Students found out the hard way that Student Life has instituted a new policy of removing tables from the University Center Commons when Greek Life organizations are suspended.

The first implementation of this policy occurred Feb. 1 after Tau Kappa Epsilon (TKE) fraternity’s suspension was made official. The fraternity discovered the table they regularly use in the U.C. Commons had been removed following the completion of investigations into the appeal of their suspension.

While it is a first time that a table has been removed due to a suspension, the University has removed tables for other reasons, according to Darren Morton, associate dean of student development, who acknowledged that the administrative policy had changed in the midst of TKE’s appeal.

“The tables have been removed for other purposes, such as them not acting in accordance with the codes of conduct for that room, tables have been removed. But for suspension, this is the first time that has occurred because that policy was changed in the midst of it.”

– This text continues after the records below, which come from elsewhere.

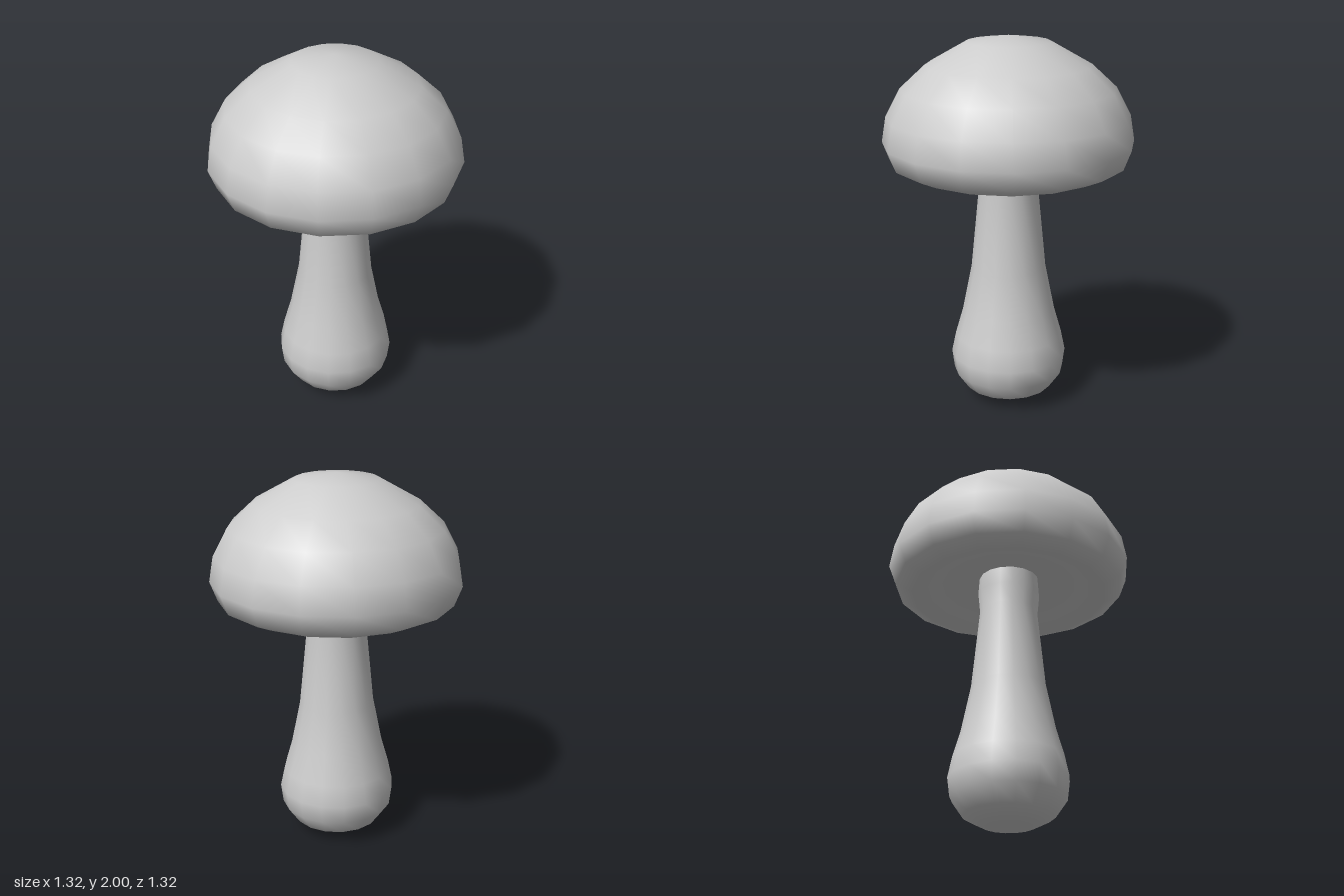
import * as THREE from 'three';
import { mergeVertices } from 'three/addons/utils/BufferGeometryUtils.js';

const SIDES = 16;

// Turned shape with smooth normals across the seam and poles; profile runs [radius, height] from bottom to top
function turned(name, profile, material) {
  const lathe = new THREE.LatheGeometry(profile.map(([r, y]) => new THREE.Vector2(r, y)), SIDES);
  lathe.deleteAttribute('normal');
  lathe.deleteAttribute('uv');
  const geometry = mergeVertices(lathe);
  geometry.computeVertexNormals();
  const mesh = new THREE.Mesh(geometry, material);
  mesh.name = name;
  return mesh;
}

export function createModel() {
  const group = new THREE.Group();
  group.name = 'mushroom';

  const grey = new THREE.MeshStandardMaterial({ color: 0xcccccc });
  grey.name = 'light grey';

  // Stem with a bulbous foot, slightly flared where it meets the cap
  group.add(turned('stem', [
    [0, 0], [0.14, 0.02], [0.237, 0.07], [0.30, 0.16], [0.313, 0.26], [0.29, 0.37],
    [0.25, 0.51], [0.20, 0.76], [0.157, 1.2], [0.168, 1.31], [0.16, 1.42],
  ], grey));

  // Domed cap with a rolled rim and a hollow underside
  group.add(turned('cap', [
    [0, 1.41], [0.25, 1.40], [0.42, 1.35], [0.52, 1.30], [0.62, 1.345], [0.66, 1.45],
    [0.637, 1.585], [0.56, 1.73], [0.43, 1.85], [0.22, 1.968], [0, 2],
  ], grey));

  return group;
}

Members of the fraternity were taken by surprise when they first discovered their table missing from its usual location in the Commons.

“I’ve never seen an organization who’s been suspended lose their tables,” said Kurt Osterman, president of Tau Kappa Epsilon. “From what I understand, Darren Morton has said that in other cases that have been brought up to him, those organizations were just on probation so they were allowed to have their table.”

Tau Kappa Epsilon was suspended at the start of the spring semester, following an investigation by Student Life after a fight with members of the lacrosse team that occurred off campus in December. For the duration of the semester, the fraternity will not be recognized as an active organization by the University.

TKE, like most organizations, relies on the location in the U.C. to serve as a central meeting place, allowing the members to come together on a regular basis to discuss and plan events and other fraternity matters.

“If they (administration) expect us to complete these requirements [of the suspension], it’s only fair that we have a location where we should be able to meet centrally in order to organize that,” said Dan King, treasurer of TKE. “To organize a merit based event or to organize a volunteer service event with no way of contacting people besides a phone call or an e-mail makes it very difficult to complete their expectations.”

However, as Morton explained, the tables in the Commons are not specifically assigned to any organizations. Although it is the popular belief that the cafeteria in the U.C. is the home of Greek Life, Morton said that it is in fact an open cafeteria. He acknowledged though that the majority of the tables in the cafeteria are associated with specific Greek organizations.

“Not that the tables belong to them,” Morton said, “but we know that most people associate the tables with a group and if we say that an organization is no longer a functioning group on campus but leave the tables there, to me sends a mixed message.”

TKE members believe they’ve been unfairly treated by the administration. The initial investigation into the fight with members of the lacrosse team was unable to turn up evidence to suspend the group, but Student Life administrators felt that there was enough to suspend the group for disorderly conduct and misconduct.

“There have been a number of situations that have occurred over the past year and a half with either several members of TKE or the organization generally dealing with things that would violate the student code of conduct,” Morton said,.”

Members of the organization, however, feel strongly that these issues are not grounds for a semester-long suspension.

According to Osterman, Student Life began looking into an off-campus party allegedly hosted by the fraternity after the initial investigation did not produce enough evidence to warrant a suspension.

While TKE admits that the party was hosted by two of its members, both were over 21 years of age, the fraternity did not profit from the event and the organization had no control over who was permitted entry to the party.

It was only after receiving a final letter of suspension that Osterman learned that his organization had been suspended based on an “overall civility issue.”

Junior Sean Copello, a member of TKE, felt that the constant change in charges had a negative affect on the organization’s appeal. He also stated that he felt the punishment was much more severe than the alleged violation.

“We thought the most serious infraction on the parts of the members of our organization was the incident with the lacrosse team,” Copello said. “However, upon appealing that, we were told that that was hearsay and nothing can be proven so it was to be disregarded. If that is not the major infraction, then the suspension is just inappropriate for the infraction that they’re targeting us for.”

Osterman agreed, citing the lack of consistency within the administration’s response.

“Through the entire process there has not been one administrator who could sit down with us and point at one rule in the student handbook that we actually broke,” Osterman said.

“They said we violated the student conduct for misconduct and disorderly conduct, whatever it may have been,” Osterman continued, “but that’s all based on hearsay and assumptions and there’s no concrete evidence or fact that they can back up that they can point to, that they can say ‘[you] violated this school policy.'”